Resprouting plants provide an interesting test to the generality of plant allometric relationships. The ability to rapidly resprout after disturbance also makes weeds more difficult to control. We performed a glasshouse experiment to investigate regrowth of an invasive plant (alligator weed, Alternanthera philoxeroides (Martius) Grisebach) after an experimental mowing treatment. Nutrient levels and biomass accumulation were measured weekly for five weeks, and carbohydrate levels were measured when regrowth was quickest. After five weeks, the biomass of treatment plants was similar to that expected from a growth curve fitted to undamaged control plants. Treatment plants, however, had a higher below-ground biomass, and a higher ratio of stem to leaf biomass than expected. The regrowing material also had a lower nutrient concentration.

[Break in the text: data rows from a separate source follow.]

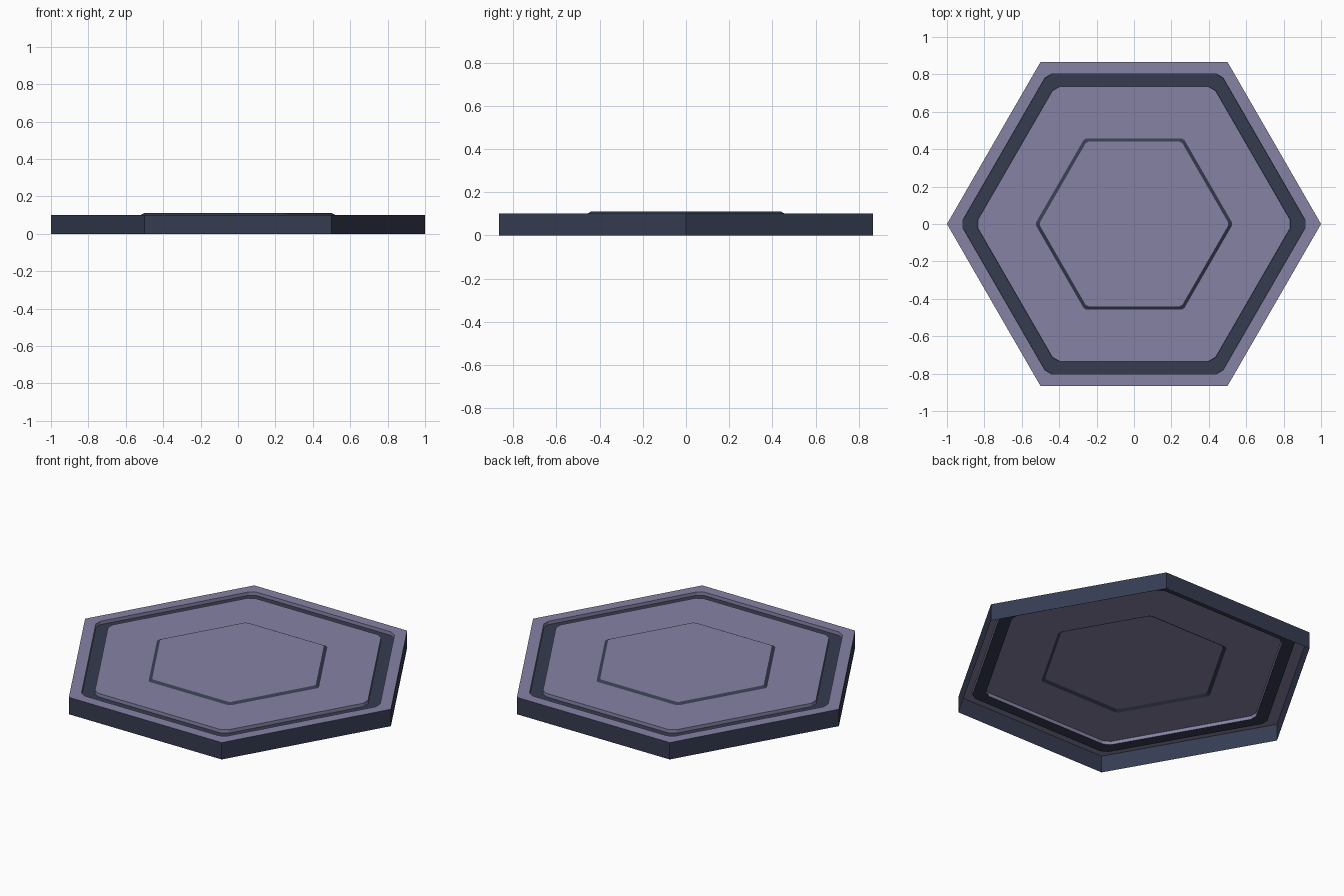
import bpy, bmesh, math
from mathutils import Vector

if "Cube" in bpy.data.objects:
    bpy.data.objects.remove(bpy.data.objects["Cube"])


def material(name, rgb):
    m = bpy.data.materials.new(name)
    m.diffuse_color = (*rgb, 1)
    m.use_nodes = True
    m.node_tree.nodes["Principled BSDF"].inputs["Base Color"].default_value = m.diffuse_color
    return m


LILAC = material("dusty lilac", (0.235, 0.225, 0.37))
SLATE = material("dark slate", (0.037, 0.046, 0.083))


def hexagon(apothem, z, cut=0.0):
    """Twelve points: a hexagon whose corners are trimmed by cut along each side."""
    r = apothem / math.cos(math.pi / 6)
    corners = [Vector((r * math.cos(k * math.pi / 3), r * math.sin(k * math.pi / 3), z))
               for k in range(6)]
    pts = []
    for k, c in enumerate(corners):
        for other in (corners[k - 1], corners[(k + 1) % 6]):
            pts.append(c + (other - c).normalized() * cut)
    return pts


def loft(name, rings, mats, cap=None):
    """Join rings from outside to inside; mats gives one material per band."""
    bm = bmesh.new()
    loops = [[bm.verts.new(p) for p in hexagon(*ring)] for ring in rings]
    slots = [LILAC, SLATE]
    for a, b, mat in zip(loops, loops[1:], mats):
        for i in range(12):
            j = (i + 1) % 12
            f = bm.faces.new((a[i], a[j], b[j], b[i]))
            f.material_index = slots.index(mat)
    if cap:
        bm.faces.new(loops[-1]).material_index = slots.index(cap)
    bmesh.ops.remove_doubles(bm, verts=bm.verts, dist=1e-5)
    me = bpy.data.meshes.new(name)
    bm.to_mesh(me)
    bm.free()
    for m in slots:
        me.materials.append(m)
    ob = bpy.data.objects.new(name, me)
    bpy.context.collection.objects.link(ob)


TOP, FLOOR = 0.1, 0.08
OUT = math.cos(math.pi / 6)

# Open-bottomed tile edge: dark outer wall and lilac rim
loft("tile_edge", [(OUT, 0), (OUT, TOP), (0.803, TOP, 0.025)], [SLATE, LILAC])

# Sunken channel: lilac sides, dark floor
loft("channel",
     [(0.803, TOP, 0.025), (0.802, FLOOR, 0.025), (0.735, FLOOR, 0.025), (0.734, TOP, 0.025)],
     [LILAC, SLATE, LILAC])

# Inner panel with a slightly raised centre on a dark sloped step
loft("centre_panel",
     [(0.734, TOP, 0.025), (0.458, TOP, 0.01), (0.44, 0.11, 0.01)],
     [LILAC, SLATE], cap=LILAC)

Both the rapid regrowth and the change in morphology make the mechanical control of alligator weed more difficult, and may, in part, be responsible for the invasiveness of this plant.
- Root:shoot ratio